Stuffed Flounder Hollandaise
- 4-6 Small Flounder Fillets 4-6 ounces or 2-4 Large Flounder Fillets (8-12 ounces) cut in half lengthwise, deboned and skinless
- 1 pound of Groomer Crab Stuffing
- Olive Oil
- 1 pound of Clarified or Whole Butter
- 8 egg yolks
- 2 ounces Lemon Juice
- 1 dash of Tabasco Sauce and/or 1 pinch of Cayenne Pepper Depending on your preference for a bit of spiciness.
- Kosher Salt and Cracked Black Pepper to Taste
- 1 cup of Dry White Wine
- Preheat oven to 300 degrees. Brush olive oil or butter on both sides of Flounder Fillets. Take a small scoop (approximately 1-3 ounces) of crab stuffing and wrap the flounder fillet around the crab mixture to where it resembles a small pillar as shown in the picture above. Place on shallow baking dish and set aside.
- Although you can make Hollandaise on the stove top (usually in a double boiler) it is extremely difficult to keep your yolks from scrambling overheat and clumping up. It is much easier with a food processor or blender. First heat up butter in the microwave until it becomes completely liquid. Add egg yolks to food processor and put on a low setting until they are completely blended. Very slowly (a few spoonful’s at a time) add the butter and lemon juice to the mixer allowing the sauce to become thick and creamy. During this time add cayenne, Tabasco, Kosher Salt, and Black Pepper. Sauce should come out smooth and creamy.
- Spoon Hollandaise Sauce over rolled up flounder bundles, making sure each bundle is completely covered on the top. Reserve excess sauce. Add a bit of wine to the bottom of the baking dish to add moisture for steaming and bake in the oven for approximately 15 minutes. Sauce on top of stuffed flounder should be browned. Serve with a small amount of excess Hollandaise sauce for dipping.
Note 1: In the cooking world Hollandaise Sauce is called a “mother sauce” because so many other famous French/European sauce can be created from it. (Ie.. Bearnaise and Vin Blanc among others.) The sauce you create from this recipe can be basted onto pretty much any fish or seafood and add excellent flavor to the dish.
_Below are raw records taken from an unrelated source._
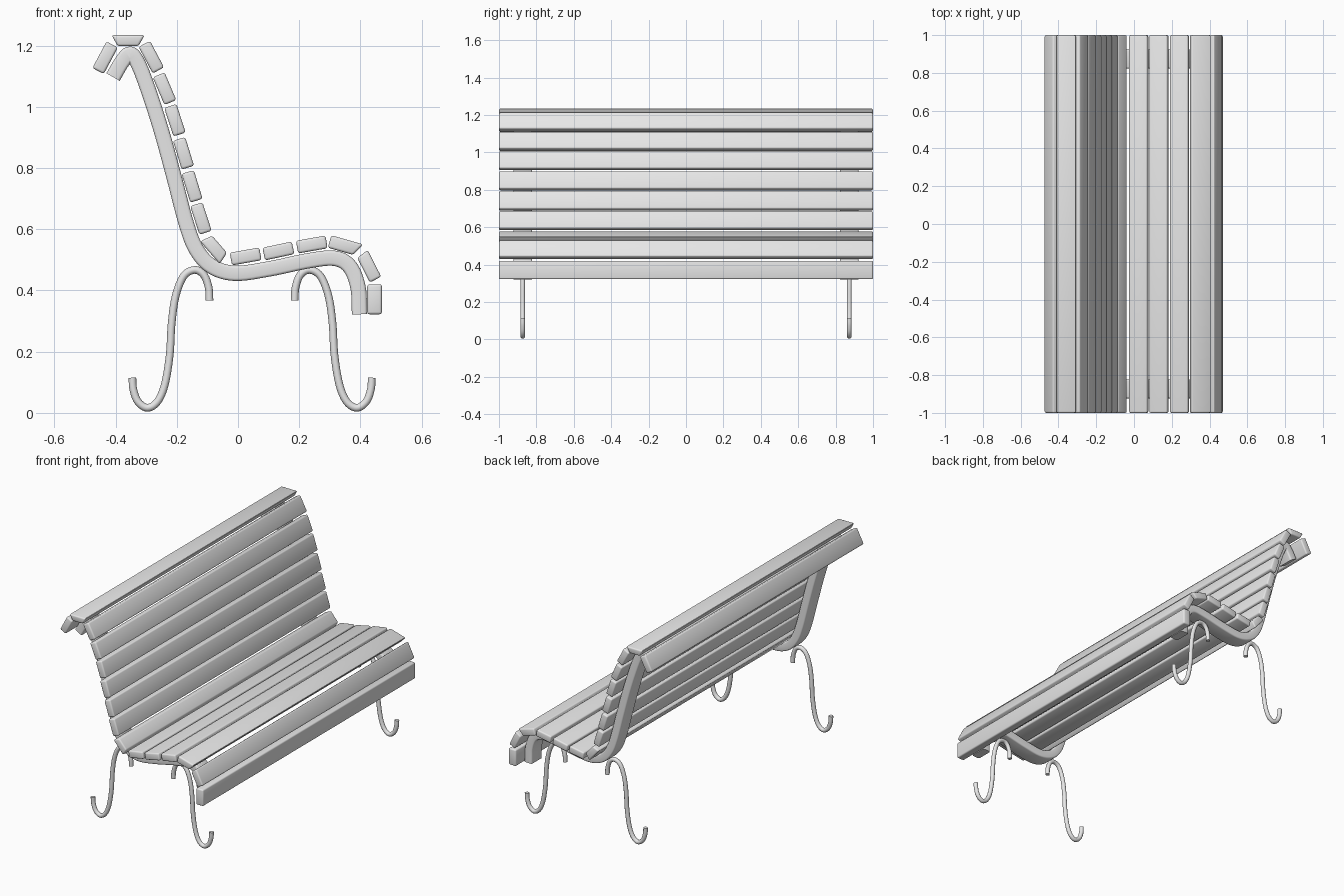
import bpy, bmesh, math
from mathutils import Vector

if "Cube" in bpy.data.objects:
    bpy.data.objects.remove(bpy.data.objects["Cube"])

grey = bpy.data.materials.new("light grey")
grey.diffuse_color = (0.8, 0.8, 0.8, 1)
grey.use_nodes = True
grey.node_tree.nodes["Principled BSDF"].inputs["Base Color"].default_value = grey.diffuse_color


def finish(name, bm, angle=40):
    bmesh.ops.recalc_face_normals(bm, faces=bm.faces)
    me = bpy.data.meshes.new(name)
    bm.to_mesh(me)
    bm.free()
    me.materials.append(grey)
    me.shade_smooth()
    me.set_sharp_from_angle(angle=math.radians(angle))
    ob = bpy.data.objects.new(name, me)
    bpy.context.collection.objects.link(ob)
    return ob


def spline(pts, n=6):
    """Smooth curve through the points (x, z)."""
    p = [Vector(q) for q in pts]
    p = [2 * p[0] - p[1]] + p + [2 * p[-1] - p[-2]]
    out = []
    for a, b, c, d in zip(p, p[1:], p[2:], p[3:]):
        for i in range(n):
            t = i / n
            out.append(0.5 * (2 * b + (c - a) * t + (2 * a - 5 * b + 4 * c - d) * t * t
                              + (3 * b - a - 3 * c + d) * t ** 3))
    return out + [p[-2]]


def sweep(name, pts, section, y0):
    """Sweep a section (normal offset, y offset) along a path in the xz plane."""
    path = spline(pts)
    bm = bmesh.new()
    rings = []
    for i, c in enumerate(path):
        t = (path[min(i + 1, len(path) - 1)] - path[max(i - 1, 0)]).normalized()
        rings.append([bm.verts.new((c.x - t.y * u, y0 + v, c.y + t.x * u)) for u, v in section])
    k = len(section)
    for r, s in zip(rings, rings[1:]):
        for j in range(k):
            bm.faces.new((r[j], r[(j + 1) % k], s[(j + 1) % k], s[j]))
    bm.faces.new(rings[0])
    bm.faces.new(rings[-1])
    return finish(name, bm)


def rounded_rect(a, b, r, n=3):
    out = []
    for k, (sx, sy) in enumerate([(1, 1), (-1, 1), (-1, -1), (1, -1)]):
        for i in range(n + 1):
            t = (k + i / n) * math.pi / 2
            out.append((sx * (a - r) + r * math.cos(t), sy * (b - r) + r * math.sin(t)))
    return out


# Bent side frames and hooked tube legs
frame_path = [(-.408, 1.097), (-.378, 1.148), (-.352, 1.172), (-.325, 1.138), (-.288, 1.04),
              (-.247, .91), (-.207, .763), (-.168, .615), (-.135, .532), (-.085, .478),
              (-.01, .456), (.1, .47), (.23, .497), (.315, .505), (.365, .478),
              (.392, .41), (.397, .322)]
leg_path = [(-.093, .367), (-.096, .41), (-.112, .451), (-.142, .467), (-.178, .446),
            (-.204, .38), (-.217, .29), (-.223, .19), (-.239, .093), (-.263, .037),
            (-.296, .0165), (-.327, .037), (-.342, .077), (-.345, .115)]
front_path = [(.092 - x, z) for x, z in leg_path]
bar = rounded_rect(.025, .05, .009)
tube = [(.0125 * math.cos(i * math.pi / 6), .0125 * math.sin(i * math.pi / 6)) for i in range(12)]
for side, y in (("left", -.873), ("right", .873)):
    sweep(side + "_frame", frame_path, bar, y)
    sweep(side + "_back_leg", leg_path, tube, y)
    sweep(side + "_front_leg", front_path, tube, y)

# Slats: centre x, centre z, angle, inner inset at start and end, outer inset
slats = [
    (-.434, 1.160, 62, 0, 0, 0),
    (-.359, 1.216, 0, .02, .02, 0),
    (-.283, 1.162, -62, 0, 0, 0),
    (-.240, 1.059, -67, 0, 0, 0),
    (-.206, .956, -72, 0, 0, 0),
    (-.178, .848, -73, 0, 0, 0),
    (-.150, .740, -73, 0, 0, 0),
    (-.121, .635, -72, 0, 0, 0),
    (-.076, .537, -49, 0, 0, .012),
    (.025, .511, 10, 0, 0, 0),
    (.132, .529, 12, 0, 0, 0),
    (.241, .550, 10, 0, 0, 0),
    (.351, .545, -16, 0, .022, 0),
    (.427, .479, -63, .008, 0, 0),
    (.446, .371, -90, 0, 0, 0),
]
for i, (x, z, ang, a, b, o) in enumerate(slats):
    w = .054 if i in (1, 12) else .049
    h = .018 if i == 1 else .024 if i == 14 else .021
    ca, sa = math.cos(math.radians(ang)), math.sin(math.radians(ang))
    prof = [(-w + a, -h), (w - b, -h), (w - o, h), (-w + o, h)]
    bm = bmesh.new()
    ends = [[bm.verts.new((x + u * ca - v * sa, y, z + u * sa + v * ca)) for u, v in prof]
            for y in (-1, 1)]
    for j in range(4):
        k = (j + 1) % 4
        bm.faces.new((ends[0][j], ends[0][k], ends[1][k], ends[1][j]))
    for e in ends:
        bm.faces.new(e)
    # rounded slat edges
    bmesh.ops.recalc_face_normals(bm, faces=bm.faces)
    bmesh.ops.bevel(bm, geom=bm.edges[:], offset=.008, segments=3, profile=.5, affect='EDGES')
    finish("slat_%02d" % (i + 1), bm)
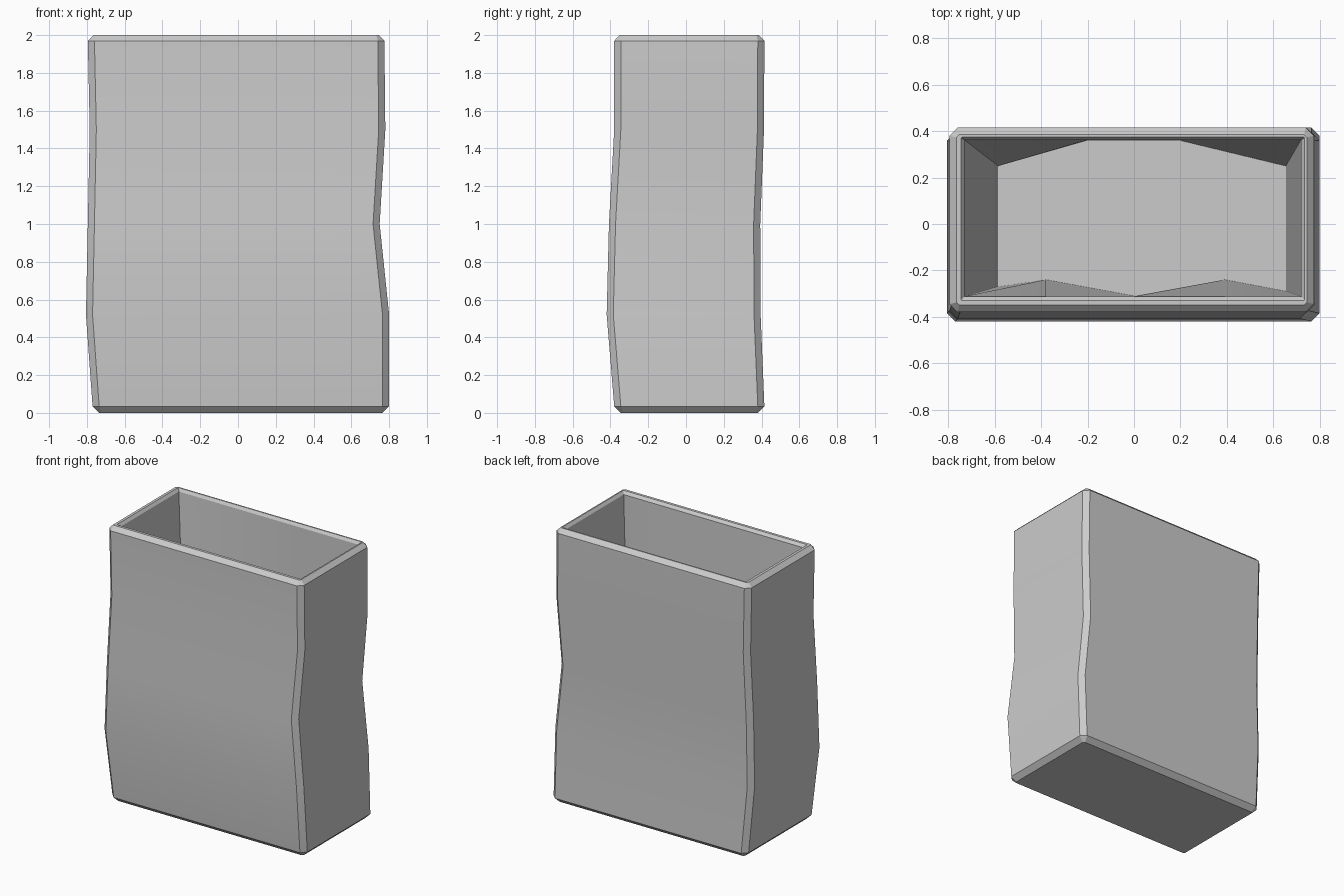
import bpy, bmesh

if "Cube" in bpy.data.objects:
    bpy.data.objects.remove(bpy.data.objects["Cube"])


def ring(x0, x1, y0, y1, z, c):
    """Chamfered rectangle with spare points on the front and back edges."""
    pts = [(x0, y0 + c), (x0 + c, y0), (-.38, y0), (0, y0), (.39, y0),
           (x1 - c, y0), (x1, y0 + c), (x1, y1 - c), (x1 - c, y1),
           (.2, y1), (-.2, y1), (x0 + c, y1), (x0, y1 - c)]
    return [(x, y, z) for x, y in pts]


# outer wall from base to rim, then rim and inner lip
rings = [ring(*p) for p in (
    (-.735, .765, -.345, .38, 0, .012),
    (-.77, .80, -.38, .415, .035, .035),
    (-.805, .80, -.42, .395, .52, .035),
    (-.795, .75, -.408, .393, 1.0, .035),
    (-.785, .78, -.38, .413, 1.5, .035),
    (-.795, .775, -.38, .415, 1.97, .035),
    (-.765, .745, -.35, .385, 2.0, .012),
    (-.745, .735, -.33, .375, 2.0, .004),
    (-.73, .72, -.312, .362, 1.98, 0))]

# uneven inner floor outline
floor = [(-.585, -.27), (-.585, -.27), (-.38, -.24), (0, -.31), (.39, -.24),
         (.655, -.29), (.655, -.29), (.655, .25), (.655, .25),
         (.2, .36), (-.2, .36), (-.585, .25), (-.585, .25)]
rings.append([(x, y, .1) for x, y in floor])

bm = bmesh.new()
loops = [[bm.verts.new(p) for p in r] for r in rings]
n = len(loops[0])
for a, b in zip(loops, loops[1:]):
    for i in range(n):
        j = (i + 1) % n
        bm.faces.new((a[i], a[j], b[j], b[i]))
bm.faces.new(loops[0][::-1])
bm.faces.new(loops[-1])
bmesh.ops.remove_doubles(bm, verts=bm.verts, dist=.0005)
bmesh.ops.recalc_face_normals(bm, faces=bm.faces)

me = bpy.data.meshes.new("open_bag")
bm.to_mesh(me)
bm.free()
bag = bpy.data.objects.new("open_bag", me)
bpy.context.collection.objects.link(bag)
bpy.context.view_layer.objects.active = bag
bag.select_set(True)
bpy.ops.object.shade_smooth_by_angle(angle=.5)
It is a mild sauce that accentuates the flavor of the main ingredients rather than overpowering them which is perfect in the case of seafood. It is also the sauce used when making the popular breakfast dish, Eggs Benedict. Note 2: Although I used flounder, pretty much any mild white fish can be used. Try it with Snapper or Grouper.